TASK INSTRUCTIONS | The required answer is a copy of each line in the entries below that includes "inner".

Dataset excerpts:
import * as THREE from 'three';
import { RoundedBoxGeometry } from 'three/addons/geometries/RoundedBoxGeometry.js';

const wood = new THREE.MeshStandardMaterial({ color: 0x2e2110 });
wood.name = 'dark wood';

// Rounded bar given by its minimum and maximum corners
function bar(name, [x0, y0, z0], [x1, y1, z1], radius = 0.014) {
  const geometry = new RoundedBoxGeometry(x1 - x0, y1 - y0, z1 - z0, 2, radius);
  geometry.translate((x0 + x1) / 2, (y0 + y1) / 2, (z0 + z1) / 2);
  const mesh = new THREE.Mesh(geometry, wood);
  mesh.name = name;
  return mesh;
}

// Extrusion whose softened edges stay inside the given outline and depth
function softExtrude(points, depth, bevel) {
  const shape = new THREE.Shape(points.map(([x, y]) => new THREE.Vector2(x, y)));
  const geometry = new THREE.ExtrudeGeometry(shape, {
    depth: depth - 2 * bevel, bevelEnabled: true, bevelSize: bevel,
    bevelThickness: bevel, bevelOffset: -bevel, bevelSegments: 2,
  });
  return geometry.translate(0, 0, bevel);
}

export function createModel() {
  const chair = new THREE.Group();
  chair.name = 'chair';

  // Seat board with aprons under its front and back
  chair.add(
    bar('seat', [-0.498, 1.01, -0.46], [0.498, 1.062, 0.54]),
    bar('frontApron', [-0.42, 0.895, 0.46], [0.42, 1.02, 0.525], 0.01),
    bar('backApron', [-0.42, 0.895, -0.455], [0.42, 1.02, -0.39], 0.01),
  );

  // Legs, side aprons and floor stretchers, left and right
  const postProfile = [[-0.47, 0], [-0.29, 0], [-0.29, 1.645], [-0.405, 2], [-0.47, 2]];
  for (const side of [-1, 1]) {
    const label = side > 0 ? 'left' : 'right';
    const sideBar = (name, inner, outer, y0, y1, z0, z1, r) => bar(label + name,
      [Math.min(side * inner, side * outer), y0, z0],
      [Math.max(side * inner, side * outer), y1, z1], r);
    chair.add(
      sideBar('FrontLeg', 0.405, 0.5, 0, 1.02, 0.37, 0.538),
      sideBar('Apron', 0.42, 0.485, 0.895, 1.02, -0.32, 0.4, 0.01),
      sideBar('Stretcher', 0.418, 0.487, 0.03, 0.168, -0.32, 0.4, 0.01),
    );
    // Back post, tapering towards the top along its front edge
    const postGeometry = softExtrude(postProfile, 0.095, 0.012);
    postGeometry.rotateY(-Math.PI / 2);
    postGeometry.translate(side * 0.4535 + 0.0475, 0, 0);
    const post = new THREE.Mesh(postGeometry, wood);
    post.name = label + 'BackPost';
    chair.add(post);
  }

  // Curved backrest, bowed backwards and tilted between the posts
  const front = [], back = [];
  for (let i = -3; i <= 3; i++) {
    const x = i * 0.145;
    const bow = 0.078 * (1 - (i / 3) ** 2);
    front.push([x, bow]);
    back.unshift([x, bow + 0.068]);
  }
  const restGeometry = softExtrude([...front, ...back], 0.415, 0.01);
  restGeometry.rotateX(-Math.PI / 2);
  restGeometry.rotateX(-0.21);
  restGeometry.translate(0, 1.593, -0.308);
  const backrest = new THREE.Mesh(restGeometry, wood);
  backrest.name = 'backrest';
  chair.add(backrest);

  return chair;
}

ANSWER SECTION |
    const sideBar = (name, inner, outer, y0, y1, z0, z1, r) => bar(label + name,
      [Math.min(side * inner, side * outer), y0, z0],
      [Math.max(side * inner, side * outer), y1, z1], r);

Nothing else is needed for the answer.